→ **PROBLEM TO SOLVE**: Your answer must be the full listing, word for word, with no images in it.

→ **TASK INPUT**:
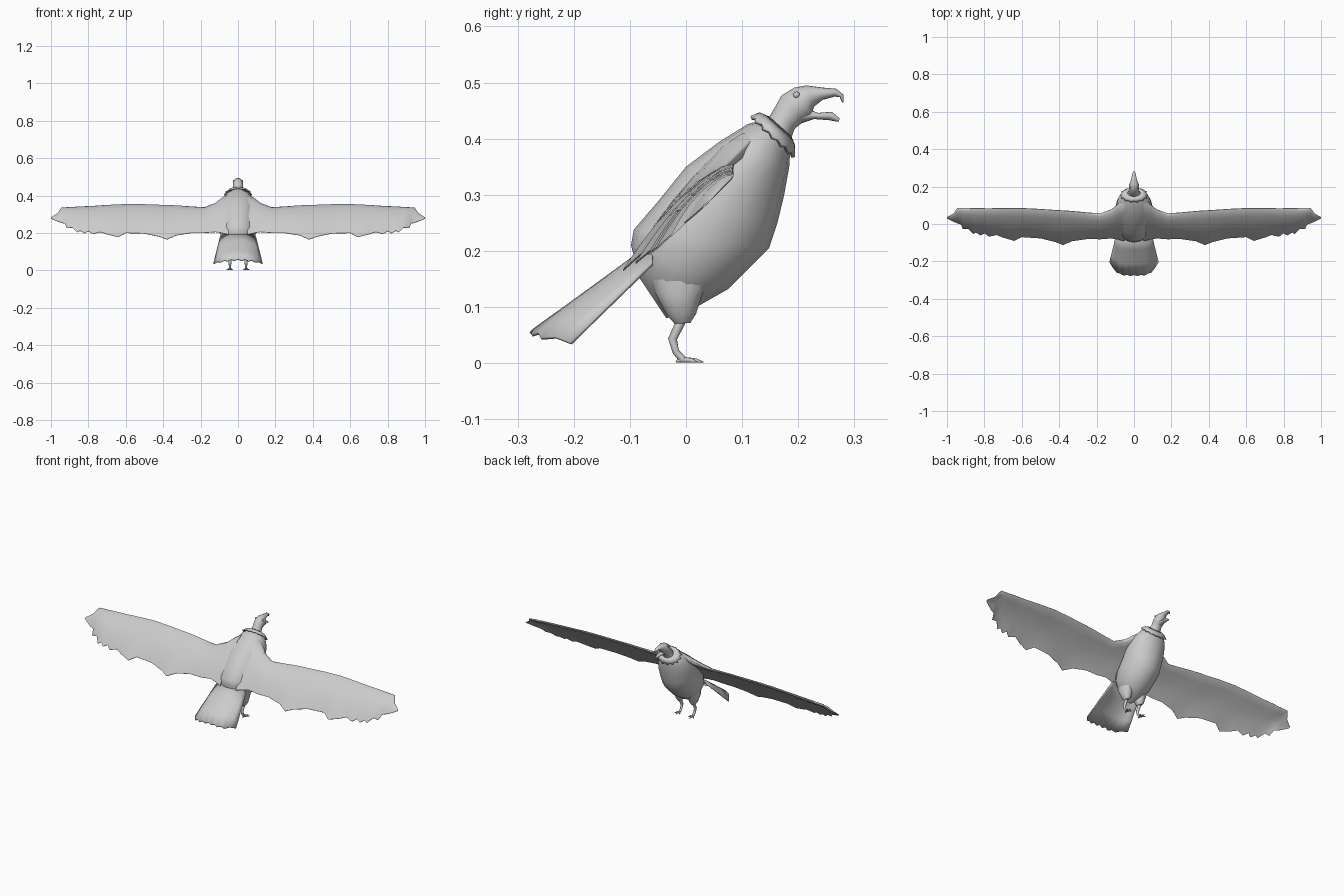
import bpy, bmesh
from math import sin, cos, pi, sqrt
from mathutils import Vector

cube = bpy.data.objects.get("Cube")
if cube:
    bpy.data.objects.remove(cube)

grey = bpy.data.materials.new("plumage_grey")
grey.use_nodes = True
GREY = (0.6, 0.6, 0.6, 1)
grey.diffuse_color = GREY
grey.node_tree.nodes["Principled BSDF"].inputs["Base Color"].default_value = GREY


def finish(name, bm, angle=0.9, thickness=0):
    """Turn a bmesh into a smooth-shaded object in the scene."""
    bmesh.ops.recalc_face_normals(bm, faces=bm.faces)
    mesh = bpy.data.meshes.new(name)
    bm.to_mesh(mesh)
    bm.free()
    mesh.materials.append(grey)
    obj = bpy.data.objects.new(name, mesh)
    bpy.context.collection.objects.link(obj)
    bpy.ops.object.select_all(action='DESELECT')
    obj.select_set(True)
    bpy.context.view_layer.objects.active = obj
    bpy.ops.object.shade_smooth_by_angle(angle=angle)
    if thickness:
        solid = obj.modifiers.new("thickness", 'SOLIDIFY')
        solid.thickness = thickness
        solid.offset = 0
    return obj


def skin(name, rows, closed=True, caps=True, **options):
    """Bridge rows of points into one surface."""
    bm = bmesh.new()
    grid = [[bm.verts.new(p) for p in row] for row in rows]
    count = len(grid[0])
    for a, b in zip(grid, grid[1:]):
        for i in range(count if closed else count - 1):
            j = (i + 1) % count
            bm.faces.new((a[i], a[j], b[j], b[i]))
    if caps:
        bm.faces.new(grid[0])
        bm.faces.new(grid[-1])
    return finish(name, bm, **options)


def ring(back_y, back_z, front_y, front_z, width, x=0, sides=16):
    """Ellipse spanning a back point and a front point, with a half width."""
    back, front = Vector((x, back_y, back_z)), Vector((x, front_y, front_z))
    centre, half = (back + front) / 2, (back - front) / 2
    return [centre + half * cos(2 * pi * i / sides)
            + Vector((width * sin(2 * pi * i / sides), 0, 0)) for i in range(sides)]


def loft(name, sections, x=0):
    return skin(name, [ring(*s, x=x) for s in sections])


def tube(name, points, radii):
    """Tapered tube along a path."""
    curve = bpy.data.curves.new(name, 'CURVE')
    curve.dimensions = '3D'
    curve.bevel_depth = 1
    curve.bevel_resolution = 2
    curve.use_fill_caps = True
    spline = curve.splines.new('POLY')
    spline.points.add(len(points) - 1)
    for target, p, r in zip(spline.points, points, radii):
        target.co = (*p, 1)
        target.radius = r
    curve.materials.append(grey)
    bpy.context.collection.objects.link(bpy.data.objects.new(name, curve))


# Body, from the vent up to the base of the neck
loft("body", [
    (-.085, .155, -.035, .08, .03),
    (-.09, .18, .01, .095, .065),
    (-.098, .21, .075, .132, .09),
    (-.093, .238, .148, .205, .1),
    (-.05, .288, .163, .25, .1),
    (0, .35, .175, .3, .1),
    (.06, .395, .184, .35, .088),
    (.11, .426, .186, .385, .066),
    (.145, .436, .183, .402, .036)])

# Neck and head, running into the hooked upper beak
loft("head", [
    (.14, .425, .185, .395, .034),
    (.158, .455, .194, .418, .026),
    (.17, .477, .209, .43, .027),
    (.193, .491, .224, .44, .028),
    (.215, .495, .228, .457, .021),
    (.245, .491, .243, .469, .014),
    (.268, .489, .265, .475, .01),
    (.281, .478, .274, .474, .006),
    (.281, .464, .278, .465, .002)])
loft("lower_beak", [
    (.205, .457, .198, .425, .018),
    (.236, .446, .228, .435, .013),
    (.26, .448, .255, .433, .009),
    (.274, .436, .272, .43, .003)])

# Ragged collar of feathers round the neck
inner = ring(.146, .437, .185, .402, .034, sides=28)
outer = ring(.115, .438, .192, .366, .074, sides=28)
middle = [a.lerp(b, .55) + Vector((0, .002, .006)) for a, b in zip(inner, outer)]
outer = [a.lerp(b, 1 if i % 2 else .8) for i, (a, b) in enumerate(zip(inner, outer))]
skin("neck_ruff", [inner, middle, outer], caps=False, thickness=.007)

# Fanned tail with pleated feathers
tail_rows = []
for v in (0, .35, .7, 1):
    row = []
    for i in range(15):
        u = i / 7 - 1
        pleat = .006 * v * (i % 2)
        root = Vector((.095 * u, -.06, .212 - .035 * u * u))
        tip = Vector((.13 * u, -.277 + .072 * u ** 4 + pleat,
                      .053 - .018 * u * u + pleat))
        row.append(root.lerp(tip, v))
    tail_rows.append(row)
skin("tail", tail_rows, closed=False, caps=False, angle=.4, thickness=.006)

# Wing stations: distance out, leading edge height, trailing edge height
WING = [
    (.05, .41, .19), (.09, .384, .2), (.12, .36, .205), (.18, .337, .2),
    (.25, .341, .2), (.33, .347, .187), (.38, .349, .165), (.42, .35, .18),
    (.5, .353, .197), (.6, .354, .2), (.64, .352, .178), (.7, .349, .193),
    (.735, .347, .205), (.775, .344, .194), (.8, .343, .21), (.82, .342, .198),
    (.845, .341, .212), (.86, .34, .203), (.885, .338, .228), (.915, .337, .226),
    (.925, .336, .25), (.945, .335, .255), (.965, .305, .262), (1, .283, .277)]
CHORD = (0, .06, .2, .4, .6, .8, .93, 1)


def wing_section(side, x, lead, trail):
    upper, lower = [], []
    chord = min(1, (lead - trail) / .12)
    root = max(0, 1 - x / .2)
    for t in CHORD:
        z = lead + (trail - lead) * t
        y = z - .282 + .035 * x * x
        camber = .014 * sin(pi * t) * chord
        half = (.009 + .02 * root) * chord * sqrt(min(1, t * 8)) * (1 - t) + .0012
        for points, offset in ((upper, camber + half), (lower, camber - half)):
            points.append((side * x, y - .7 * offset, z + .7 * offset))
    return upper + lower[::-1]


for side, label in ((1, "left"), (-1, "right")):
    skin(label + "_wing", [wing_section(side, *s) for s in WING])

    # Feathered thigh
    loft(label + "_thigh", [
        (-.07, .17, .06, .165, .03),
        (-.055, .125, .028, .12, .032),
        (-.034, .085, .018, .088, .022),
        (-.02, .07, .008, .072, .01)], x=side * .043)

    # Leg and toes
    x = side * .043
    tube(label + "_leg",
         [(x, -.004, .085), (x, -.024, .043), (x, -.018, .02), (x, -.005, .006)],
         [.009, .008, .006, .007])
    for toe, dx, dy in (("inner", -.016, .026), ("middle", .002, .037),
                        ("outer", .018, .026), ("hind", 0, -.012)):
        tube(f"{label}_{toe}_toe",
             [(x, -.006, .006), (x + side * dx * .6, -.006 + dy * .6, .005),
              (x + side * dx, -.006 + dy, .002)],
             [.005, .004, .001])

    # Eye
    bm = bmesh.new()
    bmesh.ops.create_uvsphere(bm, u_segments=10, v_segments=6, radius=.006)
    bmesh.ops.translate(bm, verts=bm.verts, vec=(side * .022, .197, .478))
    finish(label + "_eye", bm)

→ **ANSWER TO THIS EXERCISE**:
import bpy, bmesh
from math import sin, cos, pi, sqrt
from mathutils import Vector

cube = bpy.data.objects.get("Cube")
if cube:
    bpy.data.objects.remove(cube)

grey = bpy.data.materials.new("plumage_grey")
grey.use_nodes = True
GREY = (0.6, 0.6, 0.6, 1)
grey.diffuse_color = GREY
grey.node_tree.nodes["Principled BSDF"].inputs["Base Color"].default_value = GREY


def finish(name, bm, angle=0.9, thickness=0):
    """Turn a bmesh into a smooth-shaded object in the scene."""
    bmesh.ops.recalc_face_normals(bm, faces=bm.faces)
    mesh = bpy.data.meshes.new(name)
    bm.to_mesh(mesh)
    bm.free()
    mesh.materials.append(grey)
    obj = bpy.data.objects.new(name, mesh)
    bpy.context.collection.objects.link(obj)
    bpy.ops.object.select_all(action='DESELECT')
    obj.select_set(True)
    bpy.context.view_layer.objects.active = obj
    bpy.ops.object.shade_smooth_by_angle(angle=angle)
    if thickness:
        solid = obj.modifiers.new("thickness", 'SOLIDIFY')
        solid.thickness = thickness
        solid.offset = 0
    return obj


def skin(name, rows, closed=True, caps=True, **options):
    """Bridge rows of points into one surface."""
    bm = bmesh.new()
    grid = [[bm.verts.new(p) for p in row] for row in rows]
    count = len(grid[0])
    for a, b in zip(grid, grid[1:]):
        for i in range(count if closed else count - 1):
            j = (i + 1) % count
            bm.faces.new((a[i], a[j], b[j], b[i]))
    if caps:
        bm.faces.new(grid[0])
        bm.faces.new(grid[-1])
    return finish(name, bm, **options)


def ring(back_y, back_z, front_y, front_z, width, x=0, sides=16):
    """Ellipse spanning a back point and a front point, with a half width."""
    back, front = Vector((x, back_y, back_z)), Vector((x, front_y, front_z))
    centre, half = (back + front) / 2, (back - front) / 2
    return [centre + half * cos(2 * pi * i / sides)
            + Vector((width * sin(2 * pi * i / sides), 0, 0)) for i in range(sides)]


def loft(name, sections, x=0):
    return skin(name, [ring(*s, x=x) for s in sections])


def tube(name, points, radii):
    """Tapered tube along a path."""
    curve = bpy.data.curves.new(name, 'CURVE')
    curve.dimensions = '3D'
    curve.bevel_depth = 1
    curve.bevel_resolution = 2
    curve.use_fill_caps = True
    spline = curve.splines.new('POLY')
    spline.points.add(len(points) - 1)
    for target, p, r in zip(spline.points, points, radii):
        target.co = (*p, 1)
        target.radius = r
    curve.materials.append(grey)
    bpy.context.collection.objects.link(bpy.data.objects.new(name, curve))


# Body, from the vent up to the base of the neck
loft("body", [
    (-.085, .155, -.035, .08, .03),
    (-.09, .18, .01, .095, .065),
    (-.098, .21, .075, .132, .09),
    (-.093, .238, .148, .205, .1),
    (-.05, .288, .163, .25, .1),
    (0, .35, .175, .3, .1),
    (.06, .395, .184, .35, .088),
    (.11, .426, .186, .385, .066),
    (.145, .436, .183, .402, .036)])

# Neck and head, running into the hooked upper beak
loft("head", [
    (.14, .425, .185, .395, .034),
    (.158, .455, .194, .418, .026),
    (.17, .477, .209, .43, .027),
    (.193, .491, .224, .44, .028),
    (.215, .495, .228, .457, .021),
    (.245, .491, .243, .469, .014),
    (.268, .489, .265, .475, .01),
    (.281, .478, .274, .474, .006),
    (.281, .464, .278, .465, .002)])
loft("lower_beak", [
    (.205, .457, .198, .425, .018),
    (.236, .446, .228, .435, .013),
    (.26, .448, .255, .433, .009),
    (.274, .436, .272, .43, .003)])

# Ragged collar of feathers round the neck
inner = ring(.146, .437, .185, .402, .034, sides=28)
outer = ring(.115, .438, .192, .366, .074, sides=28)
middle = [a.lerp(b, .55) + Vector((0, .002, .006)) for a, b in zip(inner, outer)]
outer = [a.lerp(b, 1 if i % 2 else .8) for i, (a, b) in enumerate(zip(inner, outer))]
skin("neck_ruff", [inner, middle, outer], caps=False, thickness=.007)

# Fanned tail with pleated feathers
tail_rows = []
for v in (0, .35, .7, 1):
    row = []
    for i in range(15):
        u = i / 7 - 1
        pleat = .006 * v * (i % 2)
        root = Vector((.095 * u, -.06, .212 - .035 * u * u))
        tip = Vector((.13 * u, -.277 + .072 * u ** 4 + pleat,
                      .053 - .018 * u * u + pleat))
        row.append(root.lerp(tip, v))
    tail_rows.append(row)
skin("tail", tail_rows, closed=False, caps=False, angle=.4, thickness=.006)

# Wing stations: distance out, leading edge height, trailing edge height
WING = [
    (.05, .41, .19), (.09, .384, .2), (.12, .36, .205), (.18, .337, .2),
    (.25, .341, .2), (.33, .347, .187), (.38, .349, .165), (.42, .35, .18),
    (.5, .353, .197), (.6, .354, .2), (.64, .352, .178), (.7, .349, .193),
    (.735, .347, .205), (.775, .344, .194), (.8, .343, .21), (.82, .342, .198),
    (.845, .341, .212), (.86, .34, .203), (.885, .338, .228), (.915, .337, .226),
    (.925, .336, .25), (.945, .335, .255), (.965, .305, .262), (1, .283, .277)]
CHORD = (0, .06, .2, .4, .6, .8, .93, 1)


def wing_section(side, x, lead, trail):
    upper, lower = [], []
    chord = min(1, (lead - trail) / .12)
    root = max(0, 1 - x / .2)
    for t in CHORD:
        z = lead + (trail - lead) * t
        y = z - .282 + .035 * x * x
        camber = .014 * sin(pi * t) * chord
        half = (.009 + .02 * root) * chord * sqrt(min(1, t * 8)) * (1 - t) + .0012
        for points, offset in ((upper, camber + half), (lower, camber - half)):
            points.append((side * x, y - .7 * offset, z + .7 * offset))
    return upper + lower[::-1]


for side, label in ((1, "left"), (-1, "right")):
    skin(label + "_wing", [wing_section(side, *s) for s in WING])

    # Feathered thigh
    loft(label + "_thigh", [
        (-.07, .17, .06, .165, .03),
        (-.055, .125, .028, .12, .032),
        (-.034, .085, .018, .088, .022),
        (-.02, .07, .008, .072, .01)], x=side * .043)

    # Leg and toes
    x = side * .043
    tube(label + "_leg",
         [(x, -.004, .085), (x, -.024, .043), (x, -.018, .02), (x, -.005, .006)],
         [.009, .008, .006, .007])
    for toe, dx, dy in (("inner", -.016, .026), ("middle", .002, .037),
                        ("outer", .018, .026), ("hind", 0, -.012)):
        tube(f"{label}_{toe}_toe",
             [(x, -.006, .006), (x + side * dx * .6, -.006 + dy * .6, .005),
              (x + side * dx, -.006 + dy, .002)],
             [.005, .004, .001])

    # Eye
    bm = bmesh.new()
    bmesh.ops.create_uvsphere(bm, u_segments=10, v_segments=6, radius=.006)
    bmesh.ops.translate(bm, verts=bm.verts, vec=(side * .022, .197, .478))
    finish(label + "_eye", bm)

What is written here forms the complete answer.